▶ _What the task requires_: Given the material below, output exactly the lines from the line with "(.008,) * 3, 1, C)" to the line with "revolve(jars, [(.088 *", both ends included, and no other lines.

Dataset entries below:

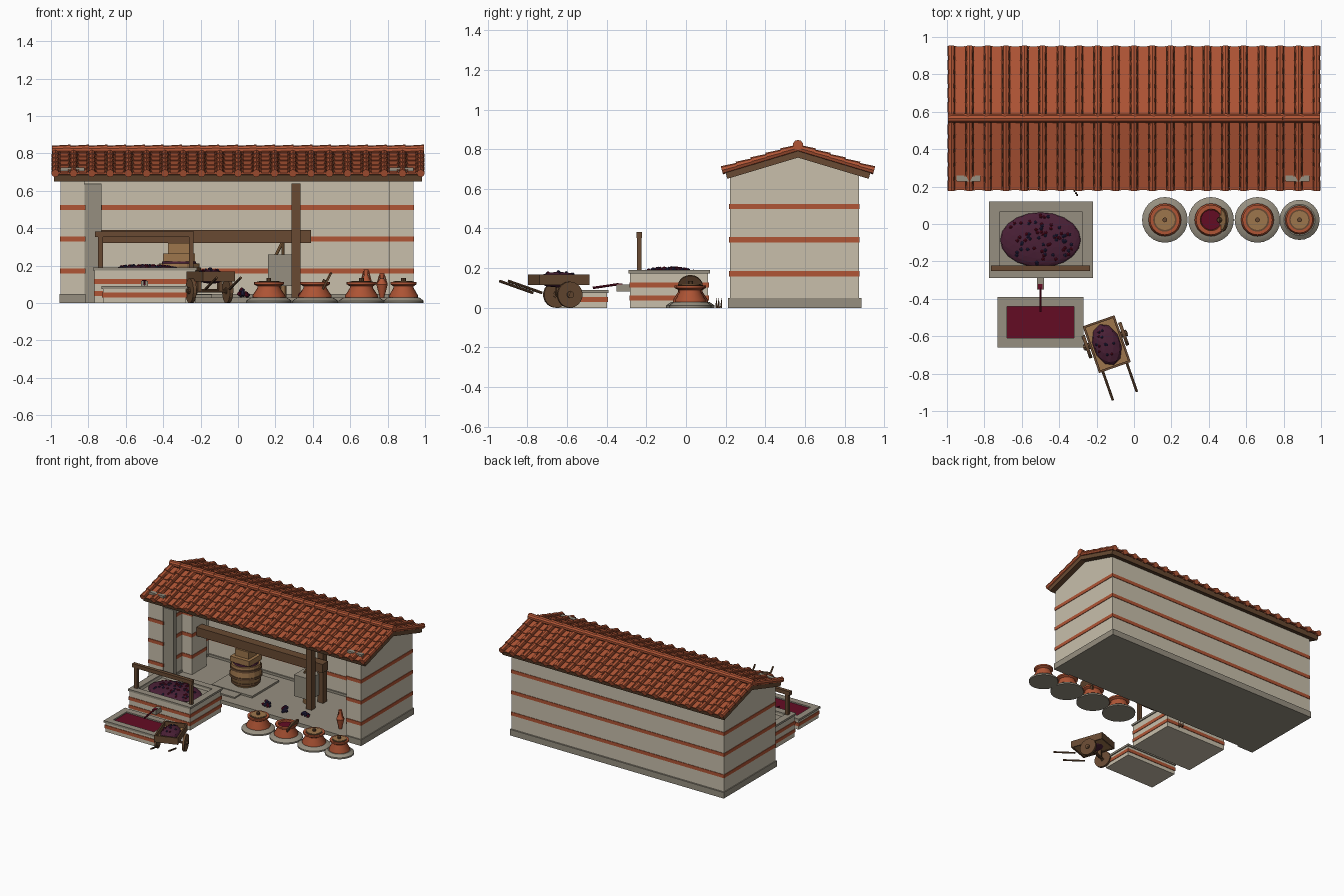
import bpy, bmesh, math, random
from mathutils import Matrix, Vector

if "Cube" in bpy.data.objects:
    bpy.data.objects.remove(bpy.data.objects["Cube"])

random.seed(4)
I = Matrix.Identity(4)


def colour(name, r, g, b):
    m = bpy.data.materials.new(name)
    m.diffuse_color = [((c / 255 + 0.055) / 1.055) ** 2.4 for c in (r, g, b)] + [1]
    m.use_nodes = True
    m.node_tree.nodes["Principled BSDF"].inputs["Base Color"].default_value = m.diffuse_color
    return m


WALL = colour("plaster", 200, 191, 171)
STONE = colour("grey_stone", 150, 143, 128)
CLAY = colour("terracotta", 176, 85, 53)
DARK = colour("dark_wood", 104, 74, 50)
LIGHT = colour("light_wood", 158, 118, 76)
PURPLE = colour("grape_purple", 74, 32, 54)
WINE = colour("wine_red", 100, 12, 36)
BLUE = colour("grape_blue", 44, 38, 74)


def box(bm, x0, x1, y0, y1, z0, z1, M=I):
    c = Matrix.Translation(((x0 + x1) / 2, (y0 + y1) / 2, (z0 + z1) / 2))
    bmesh.ops.create_cube(bm, size=1, matrix=M @ c @ Matrix.Diagonal((x1 - x0, y1 - y0, z1 - z0, 1)))


def rod(bm, a, b, r0, r1=None, n=8, M=I):
    a, b = Vector(a), Vector(b)
    rot = (b - a).to_track_quat('Z', 'Y').to_matrix().to_4x4()
    bmesh.ops.create_cone(bm, cap_ends=True, segments=n, radius1=r0, radius2=r0 if r1 is None else r1,
                          depth=(b - a).length, matrix=M @ Matrix.Translation((a + b) / 2) @ rot)


def revolve(bm, profile, x, y, n=20):
    vs = [bm.verts.new((x + r, y, z)) for r, z in profile]
    es = [bm.edges.new(p) for p in zip(vs, vs[1:])]
    bmesh.ops.spin(bm, geom=vs + es, cent=(x, y, 0), axis=(0, 0, 1), angle=math.tau, steps=n)


def blob(bm, c, r, sub=1, M=I):
    bmesh.ops.create_icosphere(bm, subdivisions=sub, radius=1,
                               matrix=M @ Matrix.Translation(c) @ Matrix.Diagonal((*r, 1)))


def finish(name, bm, mat, smooth=False):
    bmesh.ops.remove_doubles(bm, verts=bm.verts, dist=1e-5)
    bmesh.ops.recalc_face_normals(bm, faces=bm.faces)
    me = bpy.data.meshes.new(name)
    bm.to_mesh(me)
    bm.free()
    me.materials.append(mat)
    if smooth:
        me.polygons.foreach_set("use_smooth", [True] * len(me.polygons))
        me.set_sharp_from_angle(angle=math.radians(35))
    ob = bpy.data.objects.new(name, me)
    bpy.context.collection.objects.link(ob)
    return ob


def boxes(name, mat, *dims, M=I):
    bm = bmesh.new()
    for d in dims:
        box(bm, *d, M)
    return finish(name, bm, mat)


# Building: foundation, gable end walls, back wall, beam anchor block
boxes("foundation", STONE, (-.94, .94, .225, .875, 0, .03), (-.955, -.815, .212, .88, 0, .048),
      (.805, .945, .212, .88, 0, .048), (-.955, .945, .79, .885, 0, .048))
bm = bmesh.new()
for x0, x1 in ((-.948, -.82), (.81, .938)):
    ring = [(.222, .04), (.872, .04), (.872, .67), (.565, .765), (.222, .665)]
    f = bm.faces.new([bm.verts.new((x0, y, z)) for y, z in ring])
    ext = bmesh.ops.extrude_face_region(bm, geom=[f])
    bmesh.ops.translate(bm, vec=(x1 - x0, 0, 0), verts=[v for v in ext["geom"] if isinstance(v, bmesh.types.BMVert)])
    bm.faces.new([v for v in f.verts]) if not f.is_valid else None
finish("end_walls", bm, WALL)
boxes("back_wall", WALL, (-.85, .85, .80, .872, .03, .675))
boxes("beam_anchor", WALL, (-.83, -.73, .46, .64, .03, .64))
boxes("front_pillar", STONE, (-.82, -.73, .226, .26, .02, .635))
boxes("wall_tops", STONE, (-.948, -.82, .228, .258, .66, .724), (.81, .938, .228, .258, .66, .724))
# Brick courses around the walls
bm = bmesh.new()
for z in (.172, .343, .511):
    for x0, x1, y0, y1 in ((-.952, -.816, .217, .876), (.806, .942, .217, .876),
                           (-.85, .85, .796, .876), (-.83, -.727, .456, .644)):
        box(bm, x0, x1, y0, y1, z - .0135, z + .0135)
finish("brick_courses", bm, CLAY)

# Roof: deck, overlapping pan tiles, tapered cover tiles, ridge
deck, pans, covers = bmesh.new(), bmesh.new(), bmesh.new()
ang, length, rows, cols = math.atan(.3), .391, 5, 21
step, pitch = length / rows, .0977
for s in (-1, 1):
    c, n = math.cos(ang), math.sin(ang)
    M = Matrix(((s, 0, 0, 0), (0, s * c, s * n, .565), (0, -n, c, .795), (0, 0, 0, 1)))
    box(deck, -.985, .985, 0, length - .008, -.036, 0, M)
    for i in range(cols):
        x = (i - (cols - 1) / 2) * pitch
        for j in range(rows):
            y = j * step
            rod(covers, (x, y - .005, .010), (x, y + step + .006, .013), .017, .0215, 8, M)
            if i < cols - 1:
                T = M @ Matrix.Translation((x + pitch / 2, y, .004)) @ Matrix.Rotation(.07, 4, 'X')
                box(pans, -.024, .024, -.004, step + .006, -.003, .006, T)
                for e in (-1, 1):
                    box(pans, e * .024 - .004, e * .024 + .004, -.004, step + .006, -.003, .013, T)
finish("roof_deck", deck, DARK)
finish("pan_tiles", pans, CLAY)
finish("cover_tiles", covers, CLAY)
bm = bmesh.new()
for i in range(20):
    x = -.995 + i * .0995
    rod(bm, (x, .565, .818), (x + .0995, .565, .821), .023, .026, 10)
finish("ridge_tiles", bm, CLAY)

# Lever press: beam, twin posts, basket, blocks and counterweight
boxes("press_beam", DARK, (-.75, .39, .515, .585, .32, .39))
boxes("press_posts", DARK, (.285, .335, .455, .505, .03, .64), (.285, .335, .60, .65, .03, .64))
boxes("press_bed", STONE, (-.50, -.14, .38, .72, .03, .045), (-.40, -.24, .30, .40, .03, .04))
px, py = -.315, .55
bm = bmesh.new()
revolve(bm, [(0, .045), (.095, .045), (.118, .12), (.108, .21), (.095, .21), (.095, .19), (0, .19)], px, py, 16)
finish("press_basket", bm, LIGHT)
bm = bmesh.new()
for z, r in ((.07, .110), (.12, .122), (.18, .118)):
    rod(bm, (px, py, z - .009), (px, py, z + .009), r, n=16)
finish("basket_hoops", bm, DARK)
bm = bmesh.new()
rod(bm, (px, py, .18), (px, py, .222), .1, .09, 16)
finish("pressed_grapes", bm, PURPLE)
boxes("press_blocks", LIGHT, (-.40, -.23, .47, .63, .222, .265), (-.375, -.255, .50, .60, .265, .32))
boxes("counterweight", STONE, (.16, .30, .48, .62, .09, .26))
bm = bmesh.new()
rod(bm, (.20, .55, .25), (.24, .55, .33), .008)
rod(bm, (.24, .55, .26), (.24, .55, .33), .008)
rod(bm, (.23, .55, .03), (.23, .55, .10), .03)
finish("weight_ropes", bm, LIGHT)

# Treading vat and collecting vat
def vat(name, x0, x1, y0, y1, z, wall, bands):
    o = .008
    boxes(name + "_body", WALL, (x0 + o, x1 - o, y0 + o, y1 - o, 0, z - .035))
    boxes(name + "_walls", WALL, *[(a, b, c, d, z - .04, z - .014) for a, b, c, d in (
        (x0 + o, x0 + wall, y0 + o, y1 - o), (x1 - wall, x1 - o, y0 + o, y1 - o),
        (x0 + o, x1 - o, y0 + o, y0 + wall), (x0 + o, x1 - o, y1 - wall, y1 - o))])
    boxes(name + "_rim", STONE, *[(a, b, c, d, z - .016, z) for a, b, c, d in (
        (x0, x0 + wall, y0, y1), (x1 - wall, x1, y0, y1),
        (x0 + wall, x1 - wall, y0, y0 + wall), (x0 + wall, x1 - wall, y1 - wall, y1))])
    boxes(name + "_courses", CLAY, *[(x0 + .004, x1 - .004, y0 + .004, y1 - .004, b - .013, b + .013) for b in bands])


vat("treading_vat", -.775, -.22, -.29, .12, .19, .055, (.05, .115))
boxes("treading_floor", STONE, (-.72, -.275, -.235, .065, .155, .16))
vat("collecting_vat", -.73, -.27, -.66, -.39, .09, .05, (.042,))
boxes("wine_pool", WINE, (-.68, -.315, -.612, -.438, .05, .08))
boxes("spout", STONE, (-.518, -.482, -.35, -.28, .082, .118))
bm = bmesh.new()
box(bm, -.512, -.488, -.35, -.32, .116, .122)
rod(bm, (-.5, -.34, .119), (-.5, -.47, .1), .006)
finish("wine_stream", bm, WINE)
boxes("hand_rail", DARK, (-.765, -.235, -.25, -.222, .352, .382), (-.748, -.722, -.248, -.224, .19, .36),
      (-.263, -.237, -.248, -.224, .19, .36))

# Grape heaps with loose berries
bm = bmesh.new()
blob(bm, (-.5, -.085, .165), (.215, .147, .036), 3)
finish("vat_grape_heap", bm, PURPLE)
red, blue = bmesh.new(), bmesh.new()
for i in range(70):
    a, r = random.uniform(0, math.tau), math.sqrt(random.random()) * .92
    z = .165 + .036 * math.sqrt(1 - r * r)
    blob((red, blue)[i % 2], (-.5 + .21 * r * math.cos(a), -.085 + .143 * r * math.sin(a), z), (.01, .01, .009))
for x in (.02, .19, .36):
    for i in range(16):
        a, r = random.uniform(0, math.tau), random.uniform(0, .035)
        blob((blue, red)[i % 4 == 0], (x + r * math.cos(a), .33 + r * math.sin(a), .04 + (.035 - r) * .9), (.013,) * 3)

# Two-wheeled cart with a grape load
C = Matrix.Translation((-.145, -.645, 0)) @ Matrix.Rotation(math.radians(19.3), 4, 'Z')
boxes("cart_bed", LIGHT, (-.085, .085, -.125, .13, .118, .135), M=C)
boxes("cart_sides", DARK, (-.09, -.078, -.13, .135, .115, .168), (.078, .09, -.13, .135, .115, .168),
      (-.09, .09, -.13, -.118, .115, .168), (-.09, .09, .123, .135, .115, .168), M=C)
bm = bmesh.new()
blob(bm, (0, 0, .142), (.075, .115, .04), 2, C)
finish("cart_grape_heap", bm, PURPLE)
for i in range(14):
    a, r = random.uniform(0, math.tau), random.uniform(0, .85)
    blob((blue, red)[i % 3 == 0], (.07 * r * math.cos(a), .11 * r * math.sin(a), .142 + .04 * math.sqrt(1 - r * r)),
         (.008,) * 3, 1, C)
finish("red_grapes", red, WINE)
finish("blue_grapes", blue, BLUE)
bm = bmesh.new()
rod(bm, (-.125, .025, .066), (.125, .025, .066), .01, M=C)
for s in (-1, 1):
    rod(bm, (s * .095, .025, .066), (s * .113, .025, .066), .066, n=18, M=C)
    rod(bm, (s * .09, .025, .066), (s * .122, .025, .066), .018, n=10, M=C)
    rod(bm, (s * .068, -.11, .075), (s * .068, -.29, .135), .007, M=C)
    box(bm, s * .06 - .01, s * .06 + .01, .01, .04, .066, .12, C)
finish("cart_wheels_and_shafts", bm, DARK)

# Sunken storage jars with lids, the second one open
plinths, jars, lids, rings = (bmesh.new() for _ in range(4))
for k, (x, s) in enumerate(((.165, 1), (.412, 1), (.66, 1), (.885, .88))):
    y = .022
    revolve(plinths, [(0, 0), (.122 * s, 0), (.122 * s, .012), (.095 * s, .03), (0, .03)], x, y, 24)
    revolve(jars, [(.088 * s, .025), (.088 * s, .04), (.062 * s, .08), (.062 * s, .09), (.08 * s, .1),
                   (.08 * s, .112), (.058 * s, .112), (.055 * s, .09), (0, .09)], x, y)
    if k == 1:
        L = Matrix.Translation((x + .058, y, .108)) @ Matrix.Rotation(math.radians(-62), 4, 'Y')
    else:
        L = Matrix.Translation((x, y, .112))
    rod(rings, (0, 0, -.006), (0, 0, .004), .063 * s, n=20, M=L)
    rod(lids, (0, 0, -.004), (0, 0, .007), .054 * s, n=20, M=L)
    rod(rings, (0, 0, .006), (0, 0, .022), .013, n=10, M=L)
finish("jar_plinths", plinths, STONE, True)
finish("storage_jars", jars, CLAY, True)
finish("jar_lids", lids, LIGHT, True)
finish("lid_rims_and_knobs", rings, DARK, True)
bm = bmesh.new()
rod(bm, (.412, .022, .088), (.412, .022, .1), .054, n=20)
finish("open_jar_wine", bm, WINE)

# Small two-handled jars inside, and little stakes by the floor edge
bm = bmesh.new()
for x, h in ((.685, 1), (.77, .85)):
    revolve(bm, [(0, .03), (.012, .03), (.03, .03 + .08 * h), (.01, .03 + .12 * h), (.013, .03 + .15 * h),
                 (0, .03 + .15 * h)], x, .32, 12)
    for s in (-1, 1):
        rod(bm, (x + s * .026, .32, .03 + .085 * h), (x + s * .012, .32, .03 + .14 * h), .004, n=6)
finish("small_jars", bm, CLAY, True)
bm = bmesh.new()
for dx, dy in ((0, 0), (-.008, .012), (.006, -.01)):
    rod(bm, (-.31 + dx, .165 + dy, 0), (-.31 + dx * 1.5, .165 + dy * 1.3, .05), .006, .001, 6)
finish("stakes", bm, DARK)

End of Dataset entries.

▶ _The answer_:
         (.008,) * 3, 1, C)
finish("red_grapes", red, WINE)
finish("blue_grapes", blue, BLUE)
bm = bmesh.new()
rod(bm, (-.125, .025, .066), (.125, .025, .066), .01, M=C)
for s in (-1, 1):
    rod(bm, (s * .095, .025, .066), (s * .113, .025, .066), .066, n=18, M=C)
    rod(bm, (s * .09, .025, .066), (s * .122, .025, .066), .018, n=10, M=C)
    rod(bm, (s * .068, -.11, .075), (s * .068, -.29, .135), .007, M=C)
    box(bm, s * .06 - .01, s * .06 + .01, .01, .04, .066, .12, C)
finish("cart_wheels_and_shafts", bm, DARK)

# Sunken storage jars with lids, the second one open
plinths, jars, lids, rings = (bmesh.new() for _ in range(4))
for k, (x, s) in enumerate(((.165, 1), (.412, 1), (.66, 1), (.885, .88))):
    y = .022
    revolve(plinths, [(0, 0), (.122 * s, 0), (.122 * s, .012), (.095 * s, .03), (0, .03)], x, y, 24)
    revolve(jars, [(.088 * s, .025), (.088 * s, .04), (.062 * s, .08), (.062 * s, .09), (.08 * s, .1),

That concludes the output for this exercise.